↓↓↓

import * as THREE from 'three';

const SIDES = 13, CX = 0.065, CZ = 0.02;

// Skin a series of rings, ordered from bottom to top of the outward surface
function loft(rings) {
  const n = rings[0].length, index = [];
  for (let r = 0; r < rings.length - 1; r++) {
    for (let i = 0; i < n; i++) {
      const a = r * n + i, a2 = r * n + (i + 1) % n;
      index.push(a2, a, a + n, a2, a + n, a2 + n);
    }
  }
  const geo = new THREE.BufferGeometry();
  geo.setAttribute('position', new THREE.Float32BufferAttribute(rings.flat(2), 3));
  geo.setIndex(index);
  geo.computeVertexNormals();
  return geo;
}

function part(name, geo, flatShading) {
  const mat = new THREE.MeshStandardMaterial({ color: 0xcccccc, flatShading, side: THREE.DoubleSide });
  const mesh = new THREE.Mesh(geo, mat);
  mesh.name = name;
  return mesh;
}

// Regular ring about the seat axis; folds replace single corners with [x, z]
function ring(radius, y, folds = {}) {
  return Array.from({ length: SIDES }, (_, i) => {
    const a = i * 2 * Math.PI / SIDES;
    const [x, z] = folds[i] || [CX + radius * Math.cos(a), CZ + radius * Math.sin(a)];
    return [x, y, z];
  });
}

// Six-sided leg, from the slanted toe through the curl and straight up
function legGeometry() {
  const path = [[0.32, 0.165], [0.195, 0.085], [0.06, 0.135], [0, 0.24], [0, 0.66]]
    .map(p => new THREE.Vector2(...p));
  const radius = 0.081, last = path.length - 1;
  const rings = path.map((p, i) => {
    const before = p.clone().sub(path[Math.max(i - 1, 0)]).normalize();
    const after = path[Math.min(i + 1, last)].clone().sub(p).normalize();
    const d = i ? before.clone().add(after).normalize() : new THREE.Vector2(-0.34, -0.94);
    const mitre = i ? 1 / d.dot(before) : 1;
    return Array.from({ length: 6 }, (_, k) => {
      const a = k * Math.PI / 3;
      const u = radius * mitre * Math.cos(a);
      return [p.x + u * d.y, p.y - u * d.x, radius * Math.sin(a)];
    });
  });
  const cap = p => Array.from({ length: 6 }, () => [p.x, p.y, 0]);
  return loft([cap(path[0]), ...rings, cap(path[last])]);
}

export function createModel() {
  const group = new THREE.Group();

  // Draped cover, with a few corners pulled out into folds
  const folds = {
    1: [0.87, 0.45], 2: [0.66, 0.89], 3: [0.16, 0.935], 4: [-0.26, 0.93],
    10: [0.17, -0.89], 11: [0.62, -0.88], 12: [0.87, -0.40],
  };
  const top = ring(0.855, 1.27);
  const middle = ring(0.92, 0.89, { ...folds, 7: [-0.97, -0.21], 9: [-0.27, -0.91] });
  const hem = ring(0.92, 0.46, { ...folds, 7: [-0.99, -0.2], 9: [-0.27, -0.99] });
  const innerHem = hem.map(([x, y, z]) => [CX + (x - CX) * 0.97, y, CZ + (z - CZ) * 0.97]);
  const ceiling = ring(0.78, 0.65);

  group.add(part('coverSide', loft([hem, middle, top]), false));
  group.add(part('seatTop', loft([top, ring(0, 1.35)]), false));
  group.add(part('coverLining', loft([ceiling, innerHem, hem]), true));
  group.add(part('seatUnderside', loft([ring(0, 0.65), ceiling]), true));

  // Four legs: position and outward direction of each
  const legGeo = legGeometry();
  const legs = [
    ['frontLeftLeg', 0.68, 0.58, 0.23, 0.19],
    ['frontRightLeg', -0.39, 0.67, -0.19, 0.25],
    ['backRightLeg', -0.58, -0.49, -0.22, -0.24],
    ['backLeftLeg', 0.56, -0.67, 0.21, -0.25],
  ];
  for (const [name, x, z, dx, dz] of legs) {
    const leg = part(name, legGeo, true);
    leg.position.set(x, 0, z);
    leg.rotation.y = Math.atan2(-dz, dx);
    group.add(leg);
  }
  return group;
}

↑↑↑

Your instructions:
Take the listing above and repeat exactly the lines from the one containing "return mesh;" through the one containing "const [x, z]", both included.

Task solution:
  return mesh;
}

// Regular ring about the seat axis; folds replace single corners with [x, z]
function ring(radius, y, folds = {}) {
  return Array.from({ length: SIDES }, (_, i) => {
    const a = i * 2 * Math.PI / SIDES;
    const [x, z] = folds[i] || [CX + radius * Math.cos(a), CZ + radius * Math.sin(a)];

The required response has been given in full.